[00:23:24] And she couldn’t have been more than 40 pounds when she first started becoming sexually active. One of the things that the woman had said that really struck the doctor is that she had dropped out of the clinic because she was losing weight and she became terrified. Her response was overweight is overlooked, and that’s the way I need to be.
[00:23:52] And this right here was a really enlightening moment for the doctor, as he realized how much instances, not just of sexual abuse, but of any traumatic event can affect people in the long run, including when it comes to their outward appearance. The doctor went on to interview more people. And he started to change the questions that he asked and the questions that he asked were more geared towards their experiences with trauma.
[00:24:24] And it turned out that the majority of these people did have experiences of childhood abuse.
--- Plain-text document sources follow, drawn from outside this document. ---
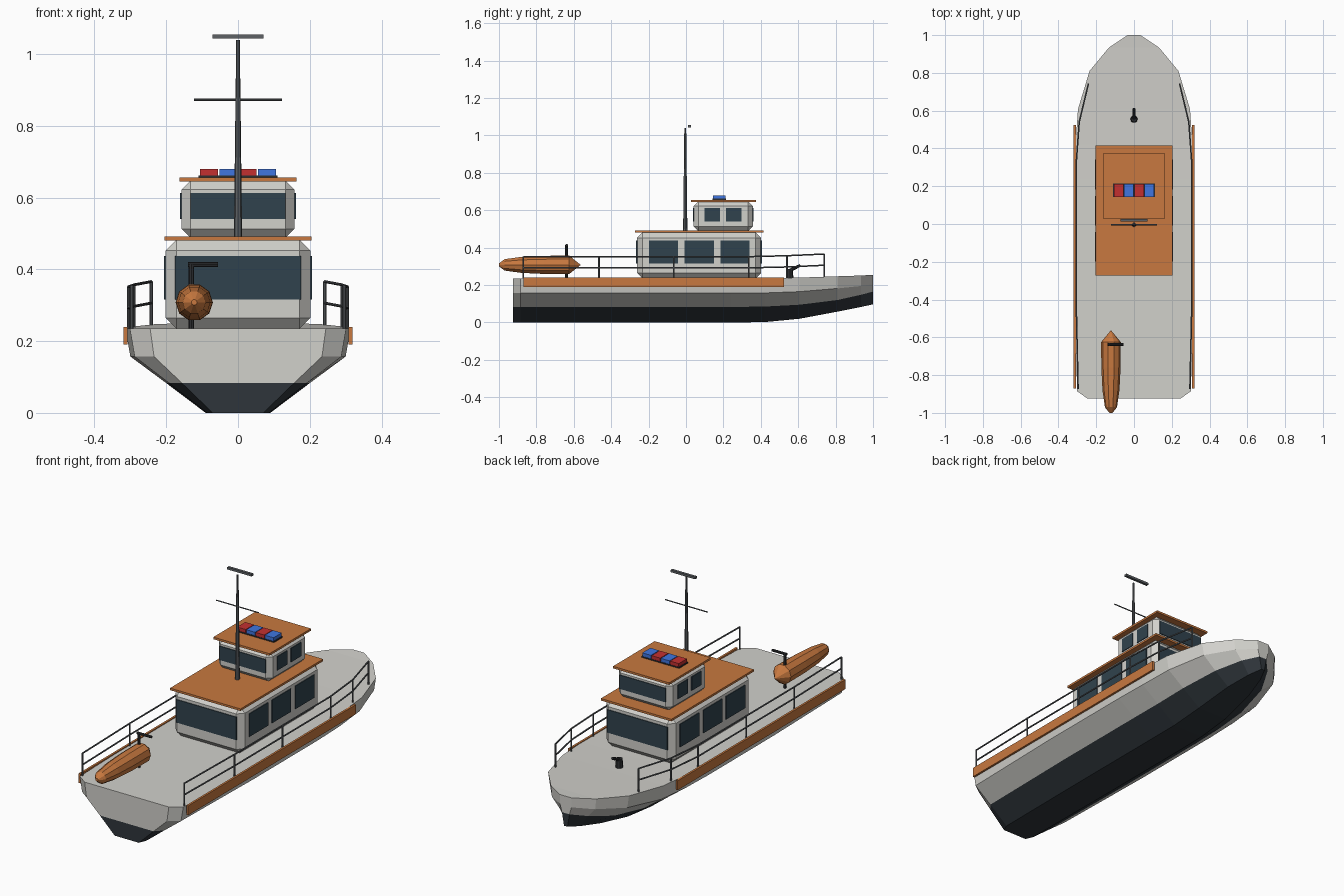
import bpy, bmesh, math
from mathutils import Vector

if "Cube" in bpy.data.objects:
    bpy.data.objects.remove(bpy.data.objects["Cube"])


def mat(name, r, g, b):
    m = bpy.data.materials.new(name)
    m.diffuse_color = (r, g, b, 1)
    m.use_nodes = True
    m.node_tree.nodes["Principled BSDF"].inputs["Base Color"].default_value = m.diffuse_color
    return m


WHITE = mat("off_white", .64, .635, .6)
DARK = mat("dark_bottom", .028, .036, .044)
ORANGE = mat("orange", .58, .19, .05)
GLASS = mat("glass", .03, .055, .075)
METAL = mat("metal", .11, .12, .13)
BLACK = mat("black_metal", .025, .027, .03)
RED = mat("red_lamp", .55, .03, .03)
BLUE = mat("blue_lamp", .05, .18, .75)


def make(name, bm, *mats):
    bmesh.ops.recalc_face_normals(bm, faces=bm.faces)
    me = bpy.data.meshes.new(name)
    bm.to_mesh(me)
    bm.free()
    for m in mats:
        me.materials.append(m)
    ob = bpy.data.objects.new(name, me)
    bpy.context.collection.objects.link(ob)
    return ob


def box(name, x, y, z, m, bevel=0):
    """Box from (min, max) ranges, optionally chamfered."""
    bm = bmesh.new()
    bmesh.ops.create_cube(bm, size=1)
    for v in bm.verts:
        v.co = [(r[0] + r[1]) / 2 + c * (r[1] - r[0]) for r, c in zip((x, y, z), v.co)]
    if bevel:
        bmesh.ops.bevel(bm, geom=bm.edges[:], offset=bevel, segments=1, affect='EDGES')
    return make(name, bm, m)


def add_rod(bm, a, b, r1, r2=None, n=8):
    a, b = Vector(a), Vector(b)
    d = b - a
    mtx = d.to_track_quat('Z', 'Y').to_matrix().to_4x4()
    mtx.translation = (a + b) / 2
    bmesh.ops.create_cone(bm, cap_ends=True, segments=n, radius1=r1,
                          radius2=r1 if r2 is None else r2, depth=d.length, matrix=mtx)


def rods(name, m, *specs):
    bm = bmesh.new()
    for s in specs:
        add_rod(bm, *s)
    return make(name, bm, m)


# Hull: lofted stations (y, width factor, keel z, waterline z, chine z, deck z)
stations = [
    (-.925, .78, 0, .083, .157, .235),
    (-.885, .96, 0, .083, .157, .235),
    (-.3, 1, 0, .083, .157, .235),
    (.24, 1, 0, .083, .157, .235),
    (.42, .985, .002, .085, .158, .236),
    (.607, .945, .02, .095, .165, .24),
    (.81, .75, .058, .12, .182, .247),
    (.935, .42, .083, .148, .195, .251),
    (1, .11, .097, .165, .205, .255),
]
half_widths = (.09, .2, .3, .314)
bm = bmesh.new()
rings = []
for y, f, *zs in stations:
    pts = [(w * f, y, z) for w, z in zip(half_widths, zs)]
    pts += [(-x, yy, z) for x, yy, z in reversed(pts)]
    rings.append([bm.verts.new(p) for p in pts])
for a, b in zip(rings, rings[1:]):
    for i in range(8):
        j = (i + 1) % 8
        bm.faces.new((a[i], a[j], b[j], b[i])).material_index = int(i in (0, 6, 7))
for r in (rings[0], rings[-1]):
    for i in range(3):
        bm.faces.new((r[i], r[i + 1], r[6 - i], r[7 - i])).material_index = int(i == 0)
make("hull", bm, WHITE, DARK)

# Rub strips and railings, both sides
for side, s in (("right", 1), ("left", -1)):
    box("rub_strip_" + side, sorted((s * .308, s * .319)), (-.87, .525), (.19, .24), ORANGE)
    posts = [(-.87, .296, .352), (-.465, .305, .352), (-.065, .305, .352),
             (.335, .305, .352), (.54, .29, .357), (.74, .242, .366)]
    specs = [((s * x, y, .23), (s * x, y, z), .0045) for y, x, z in posts]
    for (y0, x0, z0), (y1, x1, z1) in zip(posts, posts[1:]):
        for drop in (0, .06):
            specs.append(((s * x0, y0, z0 - drop), (s * x1, y1, z1 - drop), .004))
    rods("railing_" + side, METAL, *specs)


# Cabins: chamfered body, roof slab, end windows and side windows
def cabin(name, hx, y, z, roof_hx, roof_y, roof_z, bevel, win_hx, win_z, side_centres, side_w):
    box(name, (-hx, hx), y, z, WHITE, bevel)
    box(name + "_roof", (-roof_hx, roof_hx), roof_y, roof_z, ORANGE)
    for end, yy in zip(("aft", "fore"), y):
        box(name + "_window_" + end, (-win_hx, win_hx), (yy - .004, yy + .004), win_z, GLASS)
    for i, c in enumerate(side_centres):
        for side, s in (("right", 1), ("left", -1)):
            box(f"{name}_window_{side}_{i}", (s * hx - .004, s * hx + .004),
                (c - side_w / 2, c + side_w / 2), win_z, GLASS)


cabin("lower_cabin", .202, (-.262, .402), (.235, .482), .205, (-.272, .415), (.48, .491),
      .03, .175, (.316, .437), (-.12, .07, .262), .157)
cabin("upper_cabin", .157, (.041, .357), (.488, .648), .163, (.028, .374), (.645, .656),
      .025, .133, (.54, .613), (.14, .255), .082)

# Light bar
box("light_bar_base", (-.11, .11), (.142, .214), (.655, .662), BLACK)
for i in range(4):
    c = -.081 + i * .054
    box(f"lamp_{i}", (c - .025, c + .025), (.144, .212), (.66, .68), BLUE if i % 2 else RED)

# Mast with crosstree and radar bar
rods("mast", METAL, ((0, -.004, .488), (0, -.004, 1.04), .0115, .005))
rods("crosstree", METAL, ((-.123, -.004, .873), (.123, -.004, .873), .003))
box("radar_bar", (-.071, .071), (.012, .026), (1.043, 1.055), METAL)

# Tender: ten-sided lathed float lying along y
profile = [(-1, .008), (-.97, .032), (-.88, .045), (-.76, .051), (-.625, .052), (-.565, .002)]
bm = bmesh.new()
loops = []
for y, r in profile:
    loops.append([bm.verts.new((-.122 + r * math.cos(a), y, .308 + r * math.sin(a)))
                  for a in (math.tau * k / 10 for k in range(10))])
for a, b in zip(loops, loops[1:]):
    for i in range(10):
        j = (i + 1) % 10
        bm.faces.new((a[i], a[j], b[j], b[i]))
bm.faces.new(loops[0])
bm.faces.new(loops[-1])
make("tender", bm, ORANGE)

# Davit crane over the tender
rods("davit", BLACK, ((-.13, -.638, .23), (-.13, -.638, .415), .008),
     ((-.14, -.638, .413), (-.056, -.638, .413), .007))

# Deck monitor on the bow
rods("bow_monitor", BLACK, ((0, .555, .23), (0, .555, .285), .02, .016),
     ((0, .545, .273), (0, .612, .306), .01, .007))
So this ultimately is where the inspiration for the ACE study came from while the obesity clinic was being run in the late eighties, the ACE study that came as a result of it, didn’t really make headlines until about 2011 and 2012.
[00:24:50] So a lot of this research is fairly new within the last decade to two decades. So it really is very recently that we are finally starting to understand what trauma is and the long lasting impact that it can have on us. And as sad as some of the stuff is that we’re talking about today, it also paves the way for so much hope because now that we understand the impact of trauma and we understand how real PTSD is.
[00:25:24] We can focus on ways to treat it. And we are coming up with more and more ways to help people who have been traumatized like EMDR, brainspotting, trauma focused cognitive behavioral therapy, all of these things that we’re going to talk about in future episodes. It’s so important for you to remember that yes, the effects of any kind of adverse childhood experience or even adult experience can be devastating.
[00:25:56] However you can recover. The goal of today’s episode was really to lay out the groundwork and help people to understand. What is trauma, what is PTSD and what can happen if we do not get the help and support that we need with this information in mind, we can start to take steps forward towards finding light after trauma.
[00:26:23] Our experiences are valid and they affect almost every aspect of our lives. But choosing the road to recovery will be the best decision that you ever make for yourself. I know it’s definitely the best decision that I’ve ever made for me. If you’re somebody who thinks that you may have PTSD or that you may have been exposed to trauma I truly hope that this episode was helpful today. And I hope that it encourages you to get the help that you need, whatever that may look like. So that is all for today. I know I’ve thrown a lot of facts and information at you, but again, this is going to lay the groundwork for all the future episodes.
[00:27:05] Next week, I’m really excited because we have a guest speaker, Valerie, Ashley, who is coming on to talk about trauma and how it affects us in the workplace. So I’m really excited for that hope you guys tune in, and I hope you have a great rest of your week.
[00:27:21] I hope you enjoyed today’s episode for more information on today’s discussion and to sign up for the light after trauma newsletter, head over to my website at alyssascolari.com.
[00:27:31] Also be sure to check out my Instagram for additional tips and resources at Alyssa_ Scolari_ LPC. Thanks again for listening and take good care.